## What the task requires
Answer with the exact lines of the following material from the one containing "junk = [g for" through the one containing "top - r), r)", both end lines included.

## Extracted material

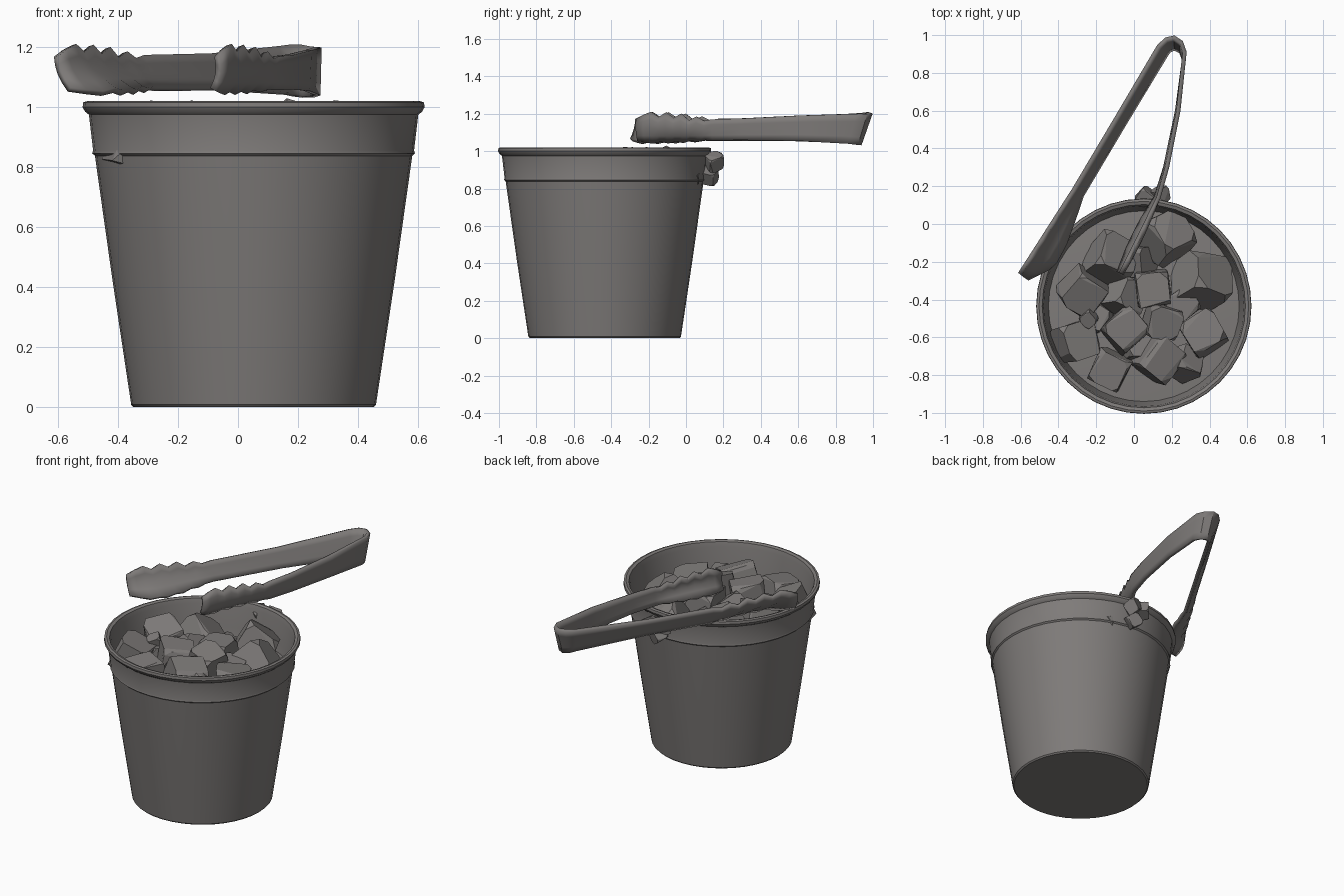
import bpy, bmesh, math, random
from mathutils import Vector, Euler

if "Cube" in bpy.data.objects:
    bpy.data.objects.remove(bpy.data.objects["Cube"])

random.seed(7)
CX, CY = 0.052, -0.435          # bucket axis


def material(name, rgb):
    m = bpy.data.materials.new(name)
    m.diffuse_color = (*rgb, 1.0)
    m.use_nodes = True
    m.node_tree.nodes["Principled BSDF"].inputs["Base Color"].default_value = m.diffuse_color
    return m


GREY = material("warm_grey", (0.21, 0.198, 0.192))


def finish(name, bm, smooth=None):
    bmesh.ops.recalc_face_normals(bm, faces=bm.faces[:])
    me = bpy.data.meshes.new(name)
    bm.to_mesh(me)
    bm.free()
    me.materials.append(GREY)
    ob = bpy.data.objects.new(name, me)
    bpy.context.scene.collection.objects.link(ob)
    if smooth:
        bpy.ops.object.select_all(action='DESELECT')
        ob.select_set(True)
        bpy.context.view_layer.objects.active = ob
        bpy.ops.object.shade_smooth_by_angle(angle=math.radians(smooth))
    return ob


def lathe(name, profile, n=40):
    bm = bmesh.new()
    rings = []
    for r, z in profile:
        if r == 0:
            rings.append([bm.verts.new((CX, CY, z))] * n)
        else:
            rings.append([bm.verts.new((CX + r * math.cos(2 * math.pi * i / n),
                                        CY + r * math.sin(2 * math.pi * i / n), z))
                          for i in range(n)])
    for a, b in zip(rings, rings[1:]):
        for i in range(n):
            j = (i + 1) % n
            quad = list(dict.fromkeys((a[i], a[j], b[j], b[i])))
            bm.faces.new(quad)
    return finish(name, bm, 30)


def chunk(name, loc, size, squash=1.0):
    """Irregular chipped lump: hull of a jittered, rounded cube."""
    bm = bmesh.new()
    rot = Euler([random.uniform(0, 6.28) for _ in range(3)]).to_matrix()
    pts = []
    for sx in (-1, 1):
        for sy in (-1, 1):
            for sz in (-1, 1):
                for k in range(3):
                    p = Vector((sx, sy, sz)) * 0.76
                    p[k] *= random.uniform(0.45, 0.75)
                    pts.append(p * random.uniform(0.9, 1.08))
    for p in pts:
        q = rot @ (p * size)
        q.z *= squash
        bm.verts.new(q + Vector(loc))
    res = bmesh.ops.convex_hull(bm, input=bm.verts[:])
    junk = [g for g in res["geom_interior"] if isinstance(g, bmesh.types.BMVert)]
    bmesh.ops.delete(bm, geom=junk, context='VERTS')
    bmesh.ops.dissolve_limit(bm, angle_limit=math.radians(12),
                             verts=bm.verts[:], edges=bm.edges[:])
    return finish(name, bm)


# Bucket: tapered wall, stepped collar, rolled lip, inner wall and ice bed
lathe("bucket", [(0, 0), (0.4, 0), (0.408, 0.008), (0.47, 0.42), (0.529, 0.838),
                 (0.538, 0.846), (0.535, 0.856), (0.549, 0.975), (0.562, 0.985),
                 (0.57, 1.0), (0.568, 1.016), (0.555, 1.02), (0.538, 1.014),
                 (0.53, 0.985), (0.515, 0.85), (0.505, 0.80), (0, 0.84)])

# Ice: x, y, radius, height of the lump's top
ICE = [(0.18, -0.07, 0.14, 1.00), (0.35, -0.30, 0.15, 1.00), (0.37, -0.58, 0.13, 0.98),
       (0.13, -0.72, 0.125, 1.01), (-0.13, -0.77, 0.115, 0.98), (-0.31, -0.62, 0.125, 1.00),
       (-0.27, -0.36, 0.13, 1.02), (-0.12, -0.19, 0.14, 0.99), (0.10, -0.34, 0.12, 1.01),
       (-0.05, -0.39, 0.11, 0.98), (0.15, -0.52, 0.11, 1.02), (-0.05, -0.56, 0.12, 1.02),
       (0.27, -0.74, 0.09, 0.94), (-0.20, -0.49, 0.09, 0.94), (0.02, -0.65, 0.09, 0.94),
       (0.25, -0.43, 0.10, 0.95), (0.03, -0.20, 0.10, 0.92), (-0.24, -0.50, 0.05, 0.98)]
for i, (x, y, r, top) in enumerate(ICE):
    chunk(f"ice_chunk_{i + 1}", (x, y, top - r), r)

# Small lumps on the back of the rim
for i, (x, y, z, r) in enumerate([(0.06, 0.145, 0.945, 0.053), (0.135, 0.15, 0.945, 0.053),
                                  (0.11, 0.125, 0.868, 0.05)]):
    chunk(f"back_knob_{i + 1}", (x, y, z), r)


# Tongs: a leaning strip described by stations (top point, bottom point, outward bulge)
def paddle(tip, root, out, leans, teeth):
    rows = []
    n = len(teeth)
    out = Vector((*out, 0))
    for i, tooth in enumerate(teeth):
        t = i / (n - 1)
        p = Vector((*tip, 0)).lerp(Vector((*root, 0)), t)
        k = t * (len(leans) - 1)
        a = min(int(k), len(leans) - 2)
        lean = leans[a] + (leans[a + 1] - leans[a]) * (k - a)
        top = p + Vector((0, 0, 1.195 - 0.025 * t + tooth))
        bot = p - out * lean + Vector((0, 0, 1.05 + 0.01 * t - tooth * 0.35))
        rows.append((top, bot, out * 0.028 * math.sin(math.pi * (0.15 + 0.8 * t))))
    return rows


def plain(tx, ty, tz, bx, by, bz):
    return (Vector((tx, ty, tz)), Vector((bx, by, bz)), Vector())


TEETH = [-0.025, 0.0, 0.018, -0.008, 0.02, -0.008, 0.018, -0.015, 0.008, -0.012, 0.0]
left = paddle((-0.605, -0.265), (-0.32, 0.18), (-0.84, 0.54),
              (0.05, 0.13, 0.12, 0.09, 0.055), TEETH)
right = paddle((-0.07, -0.262), (0.13, 0.14), (0.93, -0.36),
               (0.015, 0.03, 0.03, 0.015), TEETH)
bend = [plain(-0.10, 0.55, 1.175, -0.055, 0.52, 1.06),
        plain(0.13, 0.94, 1.20, 0.165, 0.885, 1.045),
        plain(0.17, 0.978, 1.205, 0.185, 0.915, 1.04),
        plain(0.212, 0.988, 1.205, 0.215, 0.928, 1.035),
        plain(0.25, 0.962, 1.20, 0.248, 0.912, 1.035),
        plain(0.268, 0.91, 1.20, 0.264, 0.87, 1.04),
        plain(0.235, 0.60, 1.19, 0.228, 0.60, 1.055),
        plain(0.175, 0.30, 1.175, 0.165, 0.30, 1.06)]

bm = bmesh.new()
strips = []
for top, bot, bulge in left + bend + right[::-1]:
    mids = [top.lerp(bot, f) + bulge * math.sin(math.pi * f) for f in (0, 0.25, 0.5, 0.75, 1)]
    strips.append([bm.verts.new(p) for p in mids])
for a, b in zip(strips, strips[1:]):
    for k in range(4):
        bm.faces.new((a[k], b[k], b[k + 1], a[k + 1]))
tongs = finish("tongs", bm, 30)
mod = tongs.modifiers.new("thickness", 'SOLIDIFY')
mod.thickness = 0.022
mod.offset = 0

## Task answer
    junk = [g for g in res["geom_interior"] if isinstance(g, bmesh.types.BMVert)]
    bmesh.ops.delete(bm, geom=junk, context='VERTS')
    bmesh.ops.dissolve_limit(bm, angle_limit=math.radians(12),
                             verts=bm.verts[:], edges=bm.edges[:])
    return finish(name, bm)


# Bucket: tapered wall, stepped collar, rolled lip, inner wall and ice bed
lathe("bucket", [(0, 0), (0.4, 0), (0.408, 0.008), (0.47, 0.42), (0.529, 0.838),
                 (0.538, 0.846), (0.535, 0.856), (0.549, 0.975), (0.562, 0.985),
                 (0.57, 1.0), (0.568, 1.016), (0.555, 1.02), (0.538, 1.014),
                 (0.53, 0.985), (0.515, 0.85), (0.505, 0.80), (0, 0.84)])

# Ice: x, y, radius, height of the lump's top
ICE = [(0.18, -0.07, 0.14, 1.00), (0.35, -0.30, 0.15, 1.00), (0.37, -0.58, 0.13, 0.98),
       (0.13, -0.72, 0.125, 1.01), (-0.13, -0.77, 0.115, 0.98), (-0.31, -0.62, 0.125, 1.00),
       (-0.27, -0.36, 0.13, 1.02), (-0.12, -0.19, 0.14, 0.99), (0.10, -0.34, 0.12, 1.01),
       (-0.05, -0.39, 0.11, 0.98), (0.15, -0.52, 0.11, 1.02), (-0.05, -0.56, 0.12, 1.02),
       (0.27, -0.74, 0.09, 0.94), (-0.20, -0.49, 0.09, 0.94), (0.02, -0.65, 0.09, 0.94),
       (0.25, -0.43, 0.10, 0.95), (0.03, -0.20, 0.10, 0.92), (-0.24, -0.50, 0.05, 0.98)]
for i, (x, y, r, top) in enumerate(ICE):
    chunk(f"ice_chunk_{i + 1}", (x, y, top - r), r)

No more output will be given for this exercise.